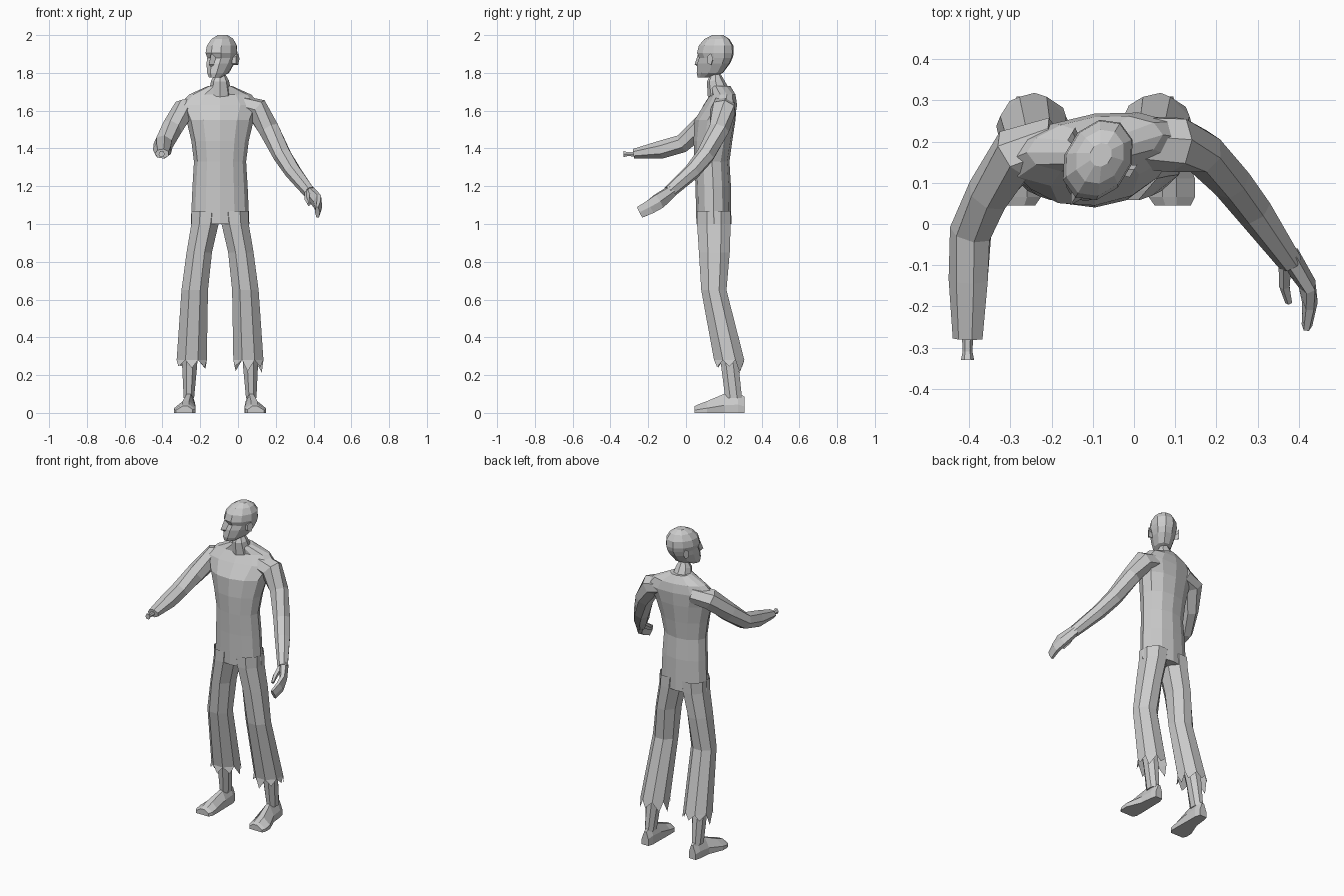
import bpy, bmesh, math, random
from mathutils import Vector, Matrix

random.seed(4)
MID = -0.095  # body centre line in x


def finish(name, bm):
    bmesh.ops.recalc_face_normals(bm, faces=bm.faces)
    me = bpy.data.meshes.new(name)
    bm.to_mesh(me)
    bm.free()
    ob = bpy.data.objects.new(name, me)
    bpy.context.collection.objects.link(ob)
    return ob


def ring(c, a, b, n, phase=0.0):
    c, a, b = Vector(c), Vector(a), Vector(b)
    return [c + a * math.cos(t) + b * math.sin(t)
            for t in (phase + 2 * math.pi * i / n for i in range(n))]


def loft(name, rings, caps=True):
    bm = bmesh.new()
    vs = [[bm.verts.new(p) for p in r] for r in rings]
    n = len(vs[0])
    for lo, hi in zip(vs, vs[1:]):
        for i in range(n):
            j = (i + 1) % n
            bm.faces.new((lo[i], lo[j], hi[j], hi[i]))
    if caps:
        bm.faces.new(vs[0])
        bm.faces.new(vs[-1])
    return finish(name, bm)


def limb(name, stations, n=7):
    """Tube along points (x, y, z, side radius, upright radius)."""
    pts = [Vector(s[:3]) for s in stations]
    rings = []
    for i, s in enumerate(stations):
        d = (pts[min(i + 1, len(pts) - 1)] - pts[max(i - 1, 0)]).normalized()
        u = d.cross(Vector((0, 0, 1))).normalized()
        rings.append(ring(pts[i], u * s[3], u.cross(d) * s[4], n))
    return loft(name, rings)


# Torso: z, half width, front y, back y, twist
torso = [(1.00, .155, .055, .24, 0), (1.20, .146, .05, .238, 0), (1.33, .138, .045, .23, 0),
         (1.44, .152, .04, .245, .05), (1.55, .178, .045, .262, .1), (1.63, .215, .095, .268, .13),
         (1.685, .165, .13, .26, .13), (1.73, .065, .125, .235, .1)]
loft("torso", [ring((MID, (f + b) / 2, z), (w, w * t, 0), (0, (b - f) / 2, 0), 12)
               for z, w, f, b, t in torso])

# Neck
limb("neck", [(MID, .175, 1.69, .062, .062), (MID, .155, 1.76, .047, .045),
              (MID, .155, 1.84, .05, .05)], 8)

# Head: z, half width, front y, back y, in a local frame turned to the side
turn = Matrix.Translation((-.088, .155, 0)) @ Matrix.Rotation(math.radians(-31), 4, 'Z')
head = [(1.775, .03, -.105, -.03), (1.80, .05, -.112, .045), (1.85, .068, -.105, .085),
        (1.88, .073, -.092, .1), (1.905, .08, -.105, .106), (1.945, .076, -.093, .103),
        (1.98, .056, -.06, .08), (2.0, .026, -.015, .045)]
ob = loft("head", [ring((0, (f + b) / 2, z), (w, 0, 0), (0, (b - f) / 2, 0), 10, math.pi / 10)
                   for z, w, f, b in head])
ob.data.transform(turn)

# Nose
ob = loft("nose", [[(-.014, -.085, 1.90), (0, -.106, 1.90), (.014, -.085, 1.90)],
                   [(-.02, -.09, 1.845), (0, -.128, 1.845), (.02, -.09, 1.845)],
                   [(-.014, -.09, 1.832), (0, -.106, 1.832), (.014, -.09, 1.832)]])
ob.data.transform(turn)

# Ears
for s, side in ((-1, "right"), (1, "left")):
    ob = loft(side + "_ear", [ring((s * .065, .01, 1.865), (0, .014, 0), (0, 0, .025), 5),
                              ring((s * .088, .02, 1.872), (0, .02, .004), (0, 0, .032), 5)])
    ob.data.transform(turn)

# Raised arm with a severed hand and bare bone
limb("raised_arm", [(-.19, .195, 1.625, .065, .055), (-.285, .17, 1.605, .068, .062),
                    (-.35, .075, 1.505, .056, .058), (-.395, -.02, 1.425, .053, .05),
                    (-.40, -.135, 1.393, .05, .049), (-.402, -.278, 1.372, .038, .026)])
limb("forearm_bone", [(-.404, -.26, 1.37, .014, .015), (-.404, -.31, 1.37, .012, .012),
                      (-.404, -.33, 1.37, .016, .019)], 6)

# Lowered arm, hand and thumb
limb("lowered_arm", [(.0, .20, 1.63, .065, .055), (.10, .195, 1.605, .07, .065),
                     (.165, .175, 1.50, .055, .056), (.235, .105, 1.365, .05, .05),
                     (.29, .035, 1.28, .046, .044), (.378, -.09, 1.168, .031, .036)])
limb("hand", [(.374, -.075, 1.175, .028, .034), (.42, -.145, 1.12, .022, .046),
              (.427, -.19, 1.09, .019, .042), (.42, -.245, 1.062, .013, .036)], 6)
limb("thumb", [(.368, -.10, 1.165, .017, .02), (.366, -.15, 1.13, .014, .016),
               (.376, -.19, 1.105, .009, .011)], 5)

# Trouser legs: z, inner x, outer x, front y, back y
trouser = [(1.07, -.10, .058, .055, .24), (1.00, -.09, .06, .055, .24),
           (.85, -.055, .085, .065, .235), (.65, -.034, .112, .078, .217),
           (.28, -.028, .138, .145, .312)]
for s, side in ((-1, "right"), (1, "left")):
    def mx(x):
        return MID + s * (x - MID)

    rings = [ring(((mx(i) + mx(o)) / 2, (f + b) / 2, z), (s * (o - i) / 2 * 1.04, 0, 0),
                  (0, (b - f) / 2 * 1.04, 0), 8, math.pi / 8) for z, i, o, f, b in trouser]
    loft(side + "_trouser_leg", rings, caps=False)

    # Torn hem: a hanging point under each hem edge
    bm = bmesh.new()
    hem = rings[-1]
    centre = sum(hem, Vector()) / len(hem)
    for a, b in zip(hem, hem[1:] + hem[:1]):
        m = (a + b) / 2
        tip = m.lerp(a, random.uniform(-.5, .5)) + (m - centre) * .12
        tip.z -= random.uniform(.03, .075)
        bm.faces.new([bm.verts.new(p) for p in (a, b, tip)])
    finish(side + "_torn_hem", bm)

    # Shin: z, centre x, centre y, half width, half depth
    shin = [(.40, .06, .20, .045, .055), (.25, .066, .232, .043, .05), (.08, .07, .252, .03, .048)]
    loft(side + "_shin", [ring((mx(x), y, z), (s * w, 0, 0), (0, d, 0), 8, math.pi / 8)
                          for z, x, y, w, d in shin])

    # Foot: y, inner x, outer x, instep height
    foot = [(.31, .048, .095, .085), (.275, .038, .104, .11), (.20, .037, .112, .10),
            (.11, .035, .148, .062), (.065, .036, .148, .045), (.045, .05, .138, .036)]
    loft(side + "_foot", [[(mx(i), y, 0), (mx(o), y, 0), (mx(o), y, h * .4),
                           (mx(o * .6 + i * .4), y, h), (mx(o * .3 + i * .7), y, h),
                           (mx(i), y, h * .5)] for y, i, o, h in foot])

What is needed -
Match on "stations" and report each line of the data above that has it.

Response to this task -
def limb(name, stations, n=7):
    pts = [Vector(s[:3]) for s in stations]
    for i, s in enumerate(stations):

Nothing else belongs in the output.